• Records to process
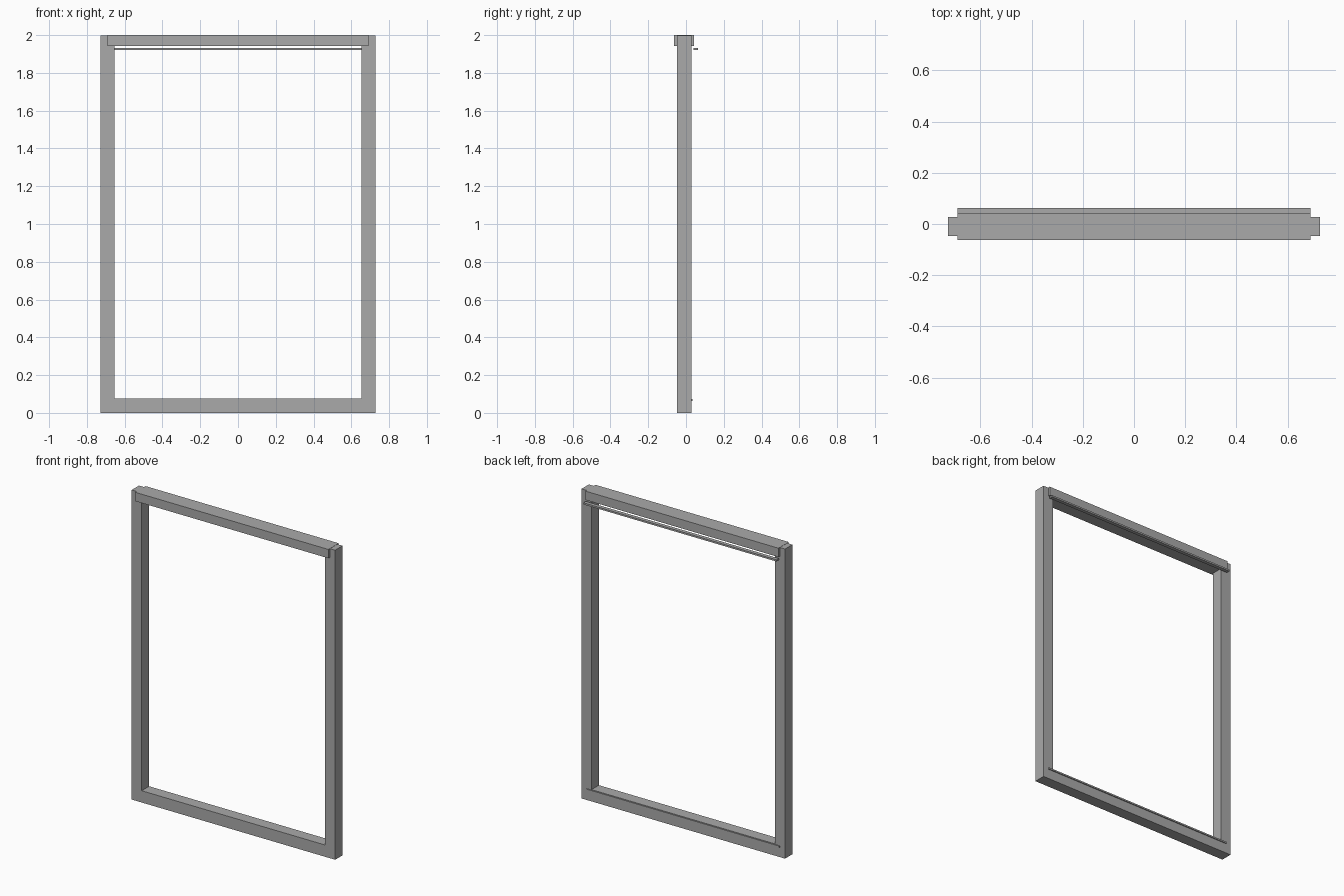
import bpy
import bmesh

if "Cube" in bpy.data.objects:
    bpy.data.objects.remove(bpy.data.objects["Cube"])

grey = bpy.data.materials.new("frame grey")
grey.diffuse_color = (0.4, 0.4, 0.4, 1)
grey.use_nodes = True
grey.node_tree.nodes["Principled BSDF"].inputs["Base Color"].default_value = grey.diffuse_color


def finish(bm, name):
    bmesh.ops.recalc_face_normals(bm, faces=bm.faces)
    mesh = bpy.data.meshes.new(name)
    bm.to_mesh(mesh)
    bm.free()
    mesh.materials.append(grey)
    obj = bpy.data.objects.new(name, mesh)
    bpy.context.collection.objects.link(obj)
    return obj


def extrude_profile(name, points, y0, y1):
    """Extrude an x-z outline from y0 back to y1."""
    bm = bmesh.new()
    face = bm.faces.new([bm.verts.new((x, y0, z)) for x, z in points])
    out = bmesh.ops.extrude_face_region(bm, geom=[face], use_keep_orig=True)
    moved = [g for g in out["geom"] if isinstance(g, bmesh.types.BMVert)]
    bmesh.ops.translate(bm, verts=moved, vec=(0, y1 - y0, 0))
    return finish(bm, name)


def bar(name, half_length, y0, y1, z0, z1):
    h = half_length
    return extrude_profile(name, [(-h, z0), (h, z0), (h, z1), (-h, z1)], y0, y1)


OUT, IN, HEAD = 0.727, 0.655, 0.69   # half widths

# U-shaped frame: two side posts and the sill
extrude_profile("side_posts_and_sill",
                [(-OUT, 0), (OUT, 0), (OUT, 1.999), (IN, 1.999),
                 (IN, 0.076), (-IN, 0.076), (-IN, 1.999), (-OUT, 1.999)],
                -0.047, 0.028)

# Deeper head rail, proud of the posts at front and back
bar("head_rail", HEAD, -0.063, 0.042, 1.943, 2.0)

# Slim rail just below the head, at the back
bar("upper_back_rail", HEAD, 0.039, 0.063, 1.922, 1.933)

# Fine bead along the back of the sill
bar("sill_bead", HEAD, 0.027, 0.034, 0.063, 0.073)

• Exercise aim
Please write out, exactly as they appear above, only the lines in the stretch from the line with "mesh.materials.append(grey)" through the line with "face = bm.faces.new([bm.verts.new((x, y0, z))".

• Exercise solution
    mesh.materials.append(grey)
    obj = bpy.data.objects.new(name, mesh)
    bpy.context.collection.objects.link(obj)
    return obj


def extrude_profile(name, points, y0, y1):
    """Extrude an x-z outline from y0 back to y1."""
    bm = bmesh.new()
    face = bm.faces.new([bm.verts.new((x, y0, z)) for x, z in points])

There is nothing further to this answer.